As it turned out, the hotel had many bars. Sierra picked one with an outdoor seating area on the beach and ordered something unfamiliar with rum in it. The drink arrived, bedecked with chunks of fresh fruit, small umbrellas, and plastic hula girls and accompanied by a bowl of peanuts. She cleared away the ornamentation, ate the fruit, and began working slowly on the remaining fluid. It was cold, tart, and sweet. She still felt grubby from the trip, but at least she was near a beach—she could see surfers from where she was sitting—with a fruity tropical drink. And an invisible mannegishi. She could see the imprint of Fred’s bottom on the chair cushion next to hers, and the peanuts were disappearing at a rapid pace.
She picked up her phone and pretended to tap in a number, then said, “Hi, Fred. We can talk now.” Anyone observing would see a trim woman with tanned skin and long, dark hair, sitting alone and talking on the phone.
“So what happened to Chaco?” Fred asked.
“As soon as the plane took off, he started to look kind of green around the gills. Then he slumped down and acted like he was sick. He says he’s mortal now. He can die.”
“That’s not good,” Fred observed.
“Tell me about it,” said Sierra. “I’ve been mortal my whole life.”
“Oh, sorry. I didn’t mean to be insensitive.”
“It’s all right. I’m used to it. Chaco isn’t. Do you know if he can ever regain his connection to the numinous? Whatever that is?”
“And why didn’t you lose your powers?” Sierra demanded. The mannegishi was quiet for a few minutes.
“Chaco and I aren’t exactly the same sort of thing, you know.”
“How do you mean?”
“Chaco is—was—an Avatar. Much more powerful than a mannegishi. I’m just a, ah, kind of an…well, I don’t know exactly. I have certain powers, but what I can do is born inside me. Like bees can make honey? I can do what I do. That’s all I know.” Sierra could tell by the sounds next to her that the mannegishi was sucking his digits—a nervous habit.
“Stop that!” The sucking sounds ceased, and the peanuts began to disappear again. Sierra flagged a passing waiter and asked for more peanuts and another round of whatever she was drinking.

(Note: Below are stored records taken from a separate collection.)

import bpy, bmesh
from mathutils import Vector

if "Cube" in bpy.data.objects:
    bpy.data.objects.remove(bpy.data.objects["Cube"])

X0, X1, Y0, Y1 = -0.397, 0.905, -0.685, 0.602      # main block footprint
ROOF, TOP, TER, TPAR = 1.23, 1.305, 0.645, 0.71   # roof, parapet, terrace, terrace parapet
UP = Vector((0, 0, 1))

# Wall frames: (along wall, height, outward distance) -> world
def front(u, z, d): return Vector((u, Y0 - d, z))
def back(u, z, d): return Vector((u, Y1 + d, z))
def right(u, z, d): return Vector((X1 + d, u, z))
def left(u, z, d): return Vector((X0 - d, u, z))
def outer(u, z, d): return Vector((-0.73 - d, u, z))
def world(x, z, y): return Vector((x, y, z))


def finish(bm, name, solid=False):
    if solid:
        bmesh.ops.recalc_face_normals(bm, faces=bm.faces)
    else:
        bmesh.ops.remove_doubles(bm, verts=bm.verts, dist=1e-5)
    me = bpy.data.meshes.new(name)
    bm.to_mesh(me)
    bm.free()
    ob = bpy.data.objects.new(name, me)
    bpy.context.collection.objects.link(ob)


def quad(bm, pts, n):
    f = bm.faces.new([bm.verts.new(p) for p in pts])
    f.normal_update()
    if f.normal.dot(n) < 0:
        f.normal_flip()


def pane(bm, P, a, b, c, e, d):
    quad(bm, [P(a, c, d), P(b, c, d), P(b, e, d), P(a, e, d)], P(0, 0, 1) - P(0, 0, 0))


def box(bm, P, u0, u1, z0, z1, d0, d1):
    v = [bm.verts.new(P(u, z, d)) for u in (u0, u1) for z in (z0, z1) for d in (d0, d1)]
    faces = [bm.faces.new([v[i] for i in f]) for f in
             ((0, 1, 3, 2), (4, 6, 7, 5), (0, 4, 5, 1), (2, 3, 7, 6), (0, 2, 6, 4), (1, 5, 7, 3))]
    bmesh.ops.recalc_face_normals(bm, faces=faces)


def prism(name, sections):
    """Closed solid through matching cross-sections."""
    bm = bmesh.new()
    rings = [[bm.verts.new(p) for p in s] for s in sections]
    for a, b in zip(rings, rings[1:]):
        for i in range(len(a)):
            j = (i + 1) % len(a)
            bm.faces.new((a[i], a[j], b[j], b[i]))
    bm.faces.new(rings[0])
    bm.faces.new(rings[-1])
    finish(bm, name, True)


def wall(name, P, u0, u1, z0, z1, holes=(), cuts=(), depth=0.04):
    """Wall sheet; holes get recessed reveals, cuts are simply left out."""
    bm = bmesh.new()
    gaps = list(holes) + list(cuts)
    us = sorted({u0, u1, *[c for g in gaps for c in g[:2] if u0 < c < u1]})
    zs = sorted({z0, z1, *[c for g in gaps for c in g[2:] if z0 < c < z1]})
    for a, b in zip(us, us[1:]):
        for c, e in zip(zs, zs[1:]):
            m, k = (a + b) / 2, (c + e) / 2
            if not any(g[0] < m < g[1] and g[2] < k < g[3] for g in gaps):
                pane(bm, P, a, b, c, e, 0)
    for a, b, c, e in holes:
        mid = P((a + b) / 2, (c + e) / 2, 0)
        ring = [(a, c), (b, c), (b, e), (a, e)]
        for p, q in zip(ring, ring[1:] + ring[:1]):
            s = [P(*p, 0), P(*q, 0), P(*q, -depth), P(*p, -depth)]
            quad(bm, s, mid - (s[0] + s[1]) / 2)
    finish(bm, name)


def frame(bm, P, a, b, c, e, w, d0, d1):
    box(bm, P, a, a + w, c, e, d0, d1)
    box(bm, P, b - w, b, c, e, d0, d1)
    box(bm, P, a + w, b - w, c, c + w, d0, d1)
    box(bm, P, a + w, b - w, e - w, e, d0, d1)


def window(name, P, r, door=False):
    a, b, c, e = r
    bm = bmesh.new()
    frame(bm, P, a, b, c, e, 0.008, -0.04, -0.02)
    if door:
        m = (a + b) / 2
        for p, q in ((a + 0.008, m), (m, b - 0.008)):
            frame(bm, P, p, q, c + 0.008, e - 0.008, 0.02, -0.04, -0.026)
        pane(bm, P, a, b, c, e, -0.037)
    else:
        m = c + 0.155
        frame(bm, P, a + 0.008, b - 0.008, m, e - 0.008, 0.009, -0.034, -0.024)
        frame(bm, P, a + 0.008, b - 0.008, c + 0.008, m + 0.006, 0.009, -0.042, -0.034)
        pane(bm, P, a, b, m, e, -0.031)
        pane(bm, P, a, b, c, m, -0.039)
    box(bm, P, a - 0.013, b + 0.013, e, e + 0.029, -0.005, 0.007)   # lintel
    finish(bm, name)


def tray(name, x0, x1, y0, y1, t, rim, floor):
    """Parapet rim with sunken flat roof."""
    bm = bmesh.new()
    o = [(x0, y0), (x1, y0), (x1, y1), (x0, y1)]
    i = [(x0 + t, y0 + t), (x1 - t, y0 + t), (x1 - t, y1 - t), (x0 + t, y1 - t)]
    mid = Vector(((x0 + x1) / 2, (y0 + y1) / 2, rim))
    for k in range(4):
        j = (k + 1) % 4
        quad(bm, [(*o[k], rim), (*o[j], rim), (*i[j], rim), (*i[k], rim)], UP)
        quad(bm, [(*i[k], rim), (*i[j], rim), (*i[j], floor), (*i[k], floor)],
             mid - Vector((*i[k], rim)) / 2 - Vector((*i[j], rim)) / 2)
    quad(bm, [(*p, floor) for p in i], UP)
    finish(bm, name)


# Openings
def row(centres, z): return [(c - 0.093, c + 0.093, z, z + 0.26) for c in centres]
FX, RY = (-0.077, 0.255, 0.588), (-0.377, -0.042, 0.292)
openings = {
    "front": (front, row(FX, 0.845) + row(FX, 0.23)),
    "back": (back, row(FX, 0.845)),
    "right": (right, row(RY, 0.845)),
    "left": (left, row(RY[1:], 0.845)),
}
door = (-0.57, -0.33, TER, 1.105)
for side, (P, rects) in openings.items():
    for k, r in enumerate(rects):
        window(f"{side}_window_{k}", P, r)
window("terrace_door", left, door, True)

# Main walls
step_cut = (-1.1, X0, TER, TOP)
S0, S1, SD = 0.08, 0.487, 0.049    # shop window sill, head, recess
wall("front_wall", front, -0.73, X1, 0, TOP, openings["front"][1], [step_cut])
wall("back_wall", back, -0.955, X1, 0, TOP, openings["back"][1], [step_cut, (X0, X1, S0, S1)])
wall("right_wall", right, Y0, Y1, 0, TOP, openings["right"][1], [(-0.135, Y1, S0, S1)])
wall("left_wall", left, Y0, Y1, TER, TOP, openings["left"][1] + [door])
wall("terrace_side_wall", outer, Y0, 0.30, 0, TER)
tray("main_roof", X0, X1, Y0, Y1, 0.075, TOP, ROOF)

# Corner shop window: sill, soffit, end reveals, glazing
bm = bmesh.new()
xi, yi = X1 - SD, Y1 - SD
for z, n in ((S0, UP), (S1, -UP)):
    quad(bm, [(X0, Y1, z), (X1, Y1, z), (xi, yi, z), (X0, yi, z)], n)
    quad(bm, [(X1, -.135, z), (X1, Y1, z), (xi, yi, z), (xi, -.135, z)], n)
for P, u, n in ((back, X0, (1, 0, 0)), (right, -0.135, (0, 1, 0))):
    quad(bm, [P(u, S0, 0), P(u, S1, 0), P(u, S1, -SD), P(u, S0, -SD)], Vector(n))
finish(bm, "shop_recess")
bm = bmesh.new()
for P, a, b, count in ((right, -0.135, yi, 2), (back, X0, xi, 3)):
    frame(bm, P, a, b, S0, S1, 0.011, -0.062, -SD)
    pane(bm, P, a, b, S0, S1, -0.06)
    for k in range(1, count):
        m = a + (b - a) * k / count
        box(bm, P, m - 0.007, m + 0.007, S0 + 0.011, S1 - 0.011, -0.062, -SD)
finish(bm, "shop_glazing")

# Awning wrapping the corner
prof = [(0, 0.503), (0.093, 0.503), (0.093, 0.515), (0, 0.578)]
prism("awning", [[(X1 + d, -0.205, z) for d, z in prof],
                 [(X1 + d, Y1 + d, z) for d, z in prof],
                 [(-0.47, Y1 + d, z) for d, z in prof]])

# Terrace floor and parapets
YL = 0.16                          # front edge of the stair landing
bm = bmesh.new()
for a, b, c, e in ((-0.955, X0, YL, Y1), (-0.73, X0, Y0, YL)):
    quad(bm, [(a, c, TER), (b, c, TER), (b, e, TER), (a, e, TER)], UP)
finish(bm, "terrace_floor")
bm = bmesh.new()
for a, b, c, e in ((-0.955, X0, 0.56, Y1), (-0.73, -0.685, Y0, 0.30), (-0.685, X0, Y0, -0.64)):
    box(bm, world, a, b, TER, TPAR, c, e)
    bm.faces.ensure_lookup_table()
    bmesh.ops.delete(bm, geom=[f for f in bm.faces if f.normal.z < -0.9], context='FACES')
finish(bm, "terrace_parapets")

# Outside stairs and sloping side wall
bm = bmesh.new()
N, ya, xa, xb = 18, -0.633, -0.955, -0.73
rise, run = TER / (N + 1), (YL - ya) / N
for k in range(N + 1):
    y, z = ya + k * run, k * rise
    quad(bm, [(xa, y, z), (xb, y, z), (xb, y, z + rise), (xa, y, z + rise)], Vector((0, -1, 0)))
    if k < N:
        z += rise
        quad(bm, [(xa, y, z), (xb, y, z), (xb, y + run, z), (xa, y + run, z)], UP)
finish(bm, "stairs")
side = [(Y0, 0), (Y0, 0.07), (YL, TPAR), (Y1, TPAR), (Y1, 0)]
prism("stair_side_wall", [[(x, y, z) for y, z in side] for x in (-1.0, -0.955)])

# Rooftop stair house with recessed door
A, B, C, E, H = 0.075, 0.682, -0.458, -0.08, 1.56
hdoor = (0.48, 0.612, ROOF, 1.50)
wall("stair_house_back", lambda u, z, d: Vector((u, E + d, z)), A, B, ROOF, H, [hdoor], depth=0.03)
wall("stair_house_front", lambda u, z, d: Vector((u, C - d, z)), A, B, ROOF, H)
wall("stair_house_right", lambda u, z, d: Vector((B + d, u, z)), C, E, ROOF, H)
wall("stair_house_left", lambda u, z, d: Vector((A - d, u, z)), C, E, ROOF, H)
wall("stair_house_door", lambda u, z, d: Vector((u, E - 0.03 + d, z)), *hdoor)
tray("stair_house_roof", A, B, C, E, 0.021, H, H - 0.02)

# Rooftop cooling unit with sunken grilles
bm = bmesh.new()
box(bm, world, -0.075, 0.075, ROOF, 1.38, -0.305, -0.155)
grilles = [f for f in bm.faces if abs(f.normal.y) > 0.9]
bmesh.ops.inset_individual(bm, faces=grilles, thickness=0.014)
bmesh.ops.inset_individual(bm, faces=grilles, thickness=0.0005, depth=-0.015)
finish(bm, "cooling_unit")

“What about your powers?” Fred asked abruptly. Sierra sat for a moment, considering. She had discovered during her earlier struggles against the Aztec god Necocyaotl that she possessed certain disturbing powers of her own. Rose had helped her to strengthen her control over these powers, but Sierra still didn’t understand how they worked. Given a choice, she preferred not thinking about them. But Fred’s question was a good one, so she closed her eyes and searched for the glowing ribbons she visualized when her powers were at work. After a moment, she opened her eyes again.
“I still have my powers, such as they are. No difference.” Why were she and Fred untouched, while Chaco had been drastically changed? The illogic of magic, as always, annoyed her, but she couldn’t do anything about the situation today. Right now, she was sitting in the Hawai‘ian sun on a Hawai‘ian beach, drinking a Hawai‘ian drink, and watching the Hawai‘ian waves. Almost against her will, she began to relax. The waiter brought her a fresh drink and another bowl of peanuts. She thanked him, took a long swallow, and closed her eyes. She began to think about Chaco and Fred and their attendant problems. Not relaxing. She opened her eyes again, only to find the rest of her drink gone, as well as all of the fruit.
If you enjoyed Chapter 1, you can find “Fire in the Ocean” at:
Barnes & Noble
Apple iBooks (requires app)